=== Assignment ===
Using the data that follows, return exactly the lines from the one that contains "for s, side" through the one that contains "W), WING, BACK, FLOOR, TOP)", ends included.

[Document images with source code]
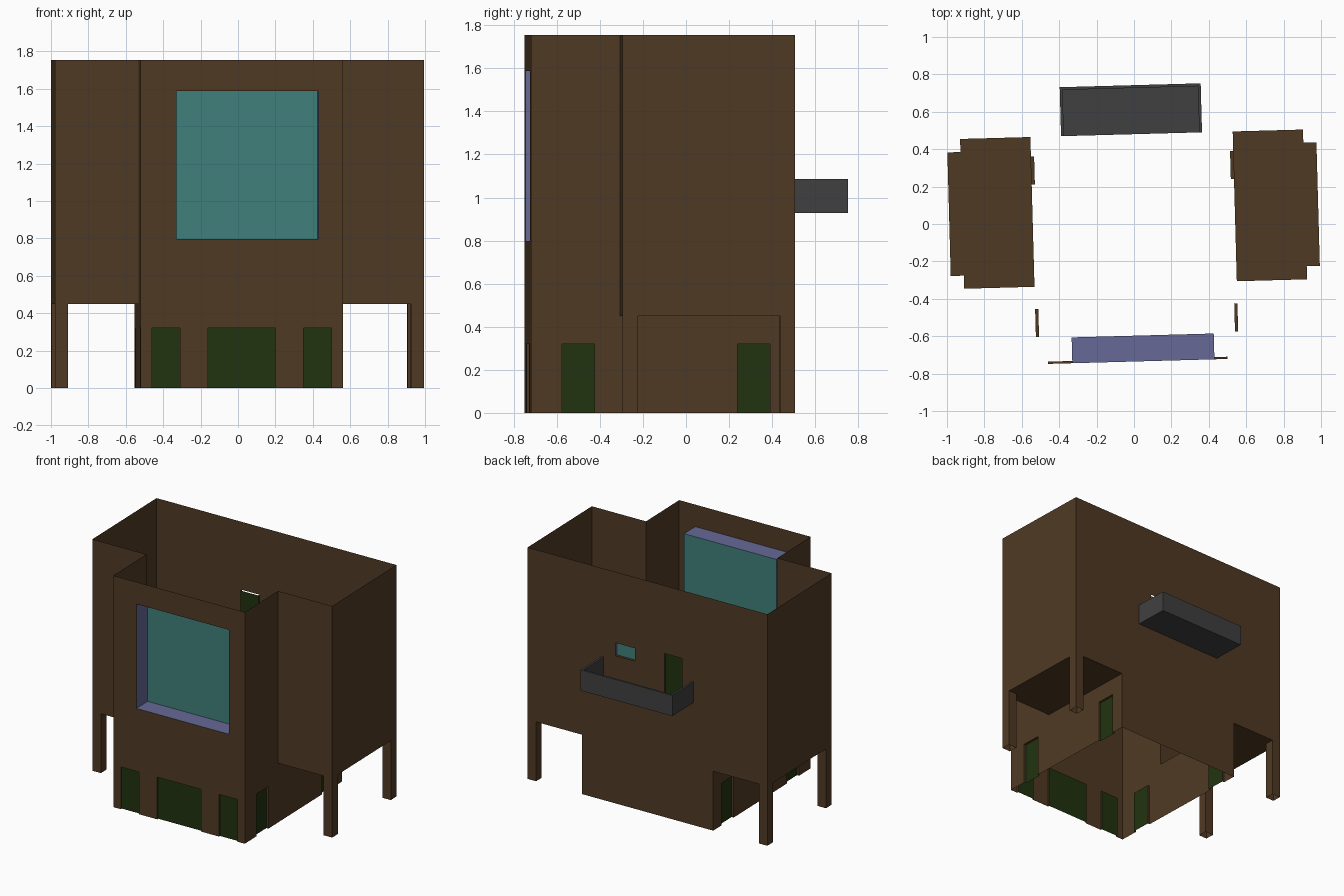
import bpy
from math import radians
from mathutils import Matrix, Vector

cube = bpy.data.objects.get("Cube")
if cube:
    bpy.data.objects.remove(cube, do_unlink=True)

TURN = Matrix.Rotation(radians(1.575), 4, 'Z')   # whole house is slightly turned
W, C = 0.987, 0.541                # half width of wings, of centre block
BACK, WING, FRONT = 0.48, -0.321, -0.735
TOP, FLOOR, LEG = 1.755, 0.45, 0.07


def material(name, color):
    m = bpy.data.materials.new(name)
    m.use_nodes = True
    m.diffuse_color = (*color, 1)
    bsdf = m.node_tree.nodes["Principled BSDF"]
    bsdf.inputs["Base Color"].default_value = (*color, 1)
    bsdf.inputs["Roughness"].default_value = 0.9
    return m


BROWN = material("brown wall", (0.08, 0.042, 0.017))
GREEN = material("dark green door", (0.015, 0.032, 0.005))
GLASS = material("teal glass", (0.051, 0.216, 0.198))
PURPLE = material("purple window frame", (0.133, 0.141, 0.305))
GREY = material("grey balcony", (0.051, 0.051, 0.051))


def build(name, mat, quads):
    verts = [v for q in quads for v in q]
    faces = [range(i, i + 4) for i in range(0, len(verts), 4)]
    me = bpy.data.meshes.new(name)
    me.from_pydata([TURN @ Vector(v) for v in verts], [], [tuple(f) for f in faces])
    me.materials.append(mat)
    ob = bpy.data.objects.new(name, me)
    bpy.context.collection.objects.link(ob)
    return ob


# Wall planes: (along, up, depth inward) -> position
def front_plane(y):
    return lambda u, v, d=0: (u, y + d, v)


def back_plane(u, v, d=0):
    return (u, BACK - d, v)


def side_plane(x):
    s = 1 if x > 0 else -1
    return lambda u, v, d=0: (x - s * d, u, v)


def floor_plane(u, v, d=0):
    return (u, v, FLOOR + d)


def quad(f, u0, u1, v0, v1, d=0):
    q = [Vector(f(u, v, d)) for u, v in ((u0, v0), (u1, v0), (u1, v1), (u0, v1))]
    inward = Vector(f(u0, v0, d + 1)) - q[0]
    if (q[1] - q[0]).cross(q[3] - q[0]).dot(inward) > 0:
        q.reverse()
    return q


def sheet(name, f, u0, u1, v0, v1, holes=()):
    """Flat wall with rectangular openings."""
    us = sorted({u0, u1, *(h[0] for h in holes), *(h[1] for h in holes)})
    vs = sorted({v0, v1, *(h[2] for h in holes), *(h[3] for h in holes)})
    quads = []
    for a, b in zip(us, us[1:]):
        for c, e in zip(vs, vs[1:]):
            mu, mv = (a + b) / 2, (c + e) / 2
            if not any(h[0] < mu < h[1] and h[2] < mv < h[3] for h in holes):
                quads.append(quad(f, a, b, c, e))
    build(name, BROWN, quads)


def recess(name, f, hole, depth, panel, frame, lintel=True, sill=False):
    """Panel set back in an opening, with its reveals."""
    u0, u1, v0, v1 = hole
    build(name, panel, [quad(f, u0, u1, v0, v1, depth)])
    strips = [((u0, v1), (u0, v0)), ((u1, v0), (u1, v1))]
    if lintel:
        strips.append(((u1, v1), (u0, v1)))
    if sill:
        strips.append(((u0, v0), (u1, v0)))
    build(name + "_reveal", frame,
          [[f(*a), f(*b), f(*b, depth), f(*a, depth)] for a, b in strips])


# Front wall with three doors and the big bay window
doors = {"front_door_right": (-0.48, -0.33, 0, 0.32),
         "front_door_middle": (-0.18, 0.18, 0, 0.32),
         "front_door_left": (0.33, 0.48, 0, 0.32)}
window = (-0.35, 0.41, 0.797, 1.588)
f = front_plane(FRONT)
sheet("front_wall", f, -C, C, 0, TOP, [*doors.values(), window])
for name, hole in doors.items():
    recess(name, f, hole, 0.012, GREEN, BROWN)
recess("front_window", f, window, 0.138, GLASS, PURPLE, sill=True)

# Back wall, open under the wings, with balcony door and small window
back_door = (-0.285, -0.14, 0.935, 1.24)
back_window = (0.105, 0.263, 1.12, 1.217)
sheet("back_wall", back_plane, -W, W, 0, TOP,
      [(-W, -C, 0, FLOOR), (C, W, 0, FLOOR), back_door, back_window])
recess("back_door", back_plane, back_door, 0.015, GREEN, BROWN, lintel=False)
recess("back_window", back_plane, back_window, 0.015, GLASS, PURPLE, lintel=False)

# Both sides: centre walls, wings, doors and legs
for s, side in ((1, "left"), (-1, "right")):
    f = side_plane(s * C)
    side_doors = [(-0.59, -0.44, 0, 0.32), (0.225, 0.375, 0, 0.32)]
    sheet(side + "_centre_wall", f, FRONT, BACK, 0, TOP,
          [*side_doors, (WING, BACK, FLOOR, TOP)])
    for label, hole in zip(("front", "rear"), side_doors):
        recess(f"{side}_{label}_side_door", f, hole, 0.017, GREEN, BROWN)

    a, b = sorted((s * C, s * W))
    sheet(side + "_wing_wall", side_plane(s * W), WING, BACK, FLOOR, TOP)
    sheet(side + "_wing_front", front_plane(WING), a, b, FLOOR, TOP)
    x0, x1 = sorted((s * W, s * (W - LEG)))
    legs = [(x0, x1, WING, WING + LEG), (x0, x1, BACK - LEG, BACK)]
    sheet(side + "_wing_floor", floor_plane, a, b, WING, BACK, legs)
    for label, (p, q, r, t) in zip(("front", "rear"), legs):
        ring = [(p, r), (q, r), (q, t), (p, t)]
        build(f"{side}_{label}_leg", BROWN,
              [[(*m, 0), (*n, 0), (*n, FLOOR), (*m, FLOOR)]
               for m, n in zip(ring, ring[1:] + ring[:1])])


# Balcony: floor slab and three parapets
def box(name, mat, x0, x1, y0, y1, z0, z1):
    bpy.ops.mesh.primitive_cube_add(size=1)
    ob = bpy.context.object
    ob.name = name
    place = Matrix.Translation(((x0 + x1) / 2, (y0 + y1) / 2, (z0 + z1) / 2))
    ob.data.transform(TURN @ place @ Matrix.Diagonal((x1 - x0, y1 - y0, z1 - z0, 1)))
    ob.data.materials.append(mat)


BX, BY, T = 0.377, 0.742, 0.015
box("balcony_floor", GREY, -BX + T, BX - T, BACK, BY - T, 0.928, 0.938)
box("balcony_back_parapet", GREY, -BX, BX, BY - T, BY, 0.928, 1.085)
box("balcony_left_parapet", GREY, BX - T, BX, BACK, BY - T, 0.928, 1.085)
box("balcony_right_parapet", GREY, -BX, -BX + T, BACK, BY - T, 0.928, 1.085)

=== Exercise response ===
for s, side in ((1, "left"), (-1, "right")):
    f = side_plane(s * C)
    side_doors = [(-0.59, -0.44, 0, 0.32), (0.225, 0.375, 0, 0.32)]
    sheet(side + "_centre_wall", f, FRONT, BACK, 0, TOP,
          [*side_doors, (WING, BACK, FLOOR, TOP)])
    for label, hole in zip(("front", "rear"), side_doors):
        recess(f"{side}_{label}_side_door", f, hole, 0.017, GREEN, BROWN)

    a, b = sorted((s * C, s * W))
    sheet(side + "_wing_wall", side_plane(s * W), WING, BACK, FLOOR, TOP)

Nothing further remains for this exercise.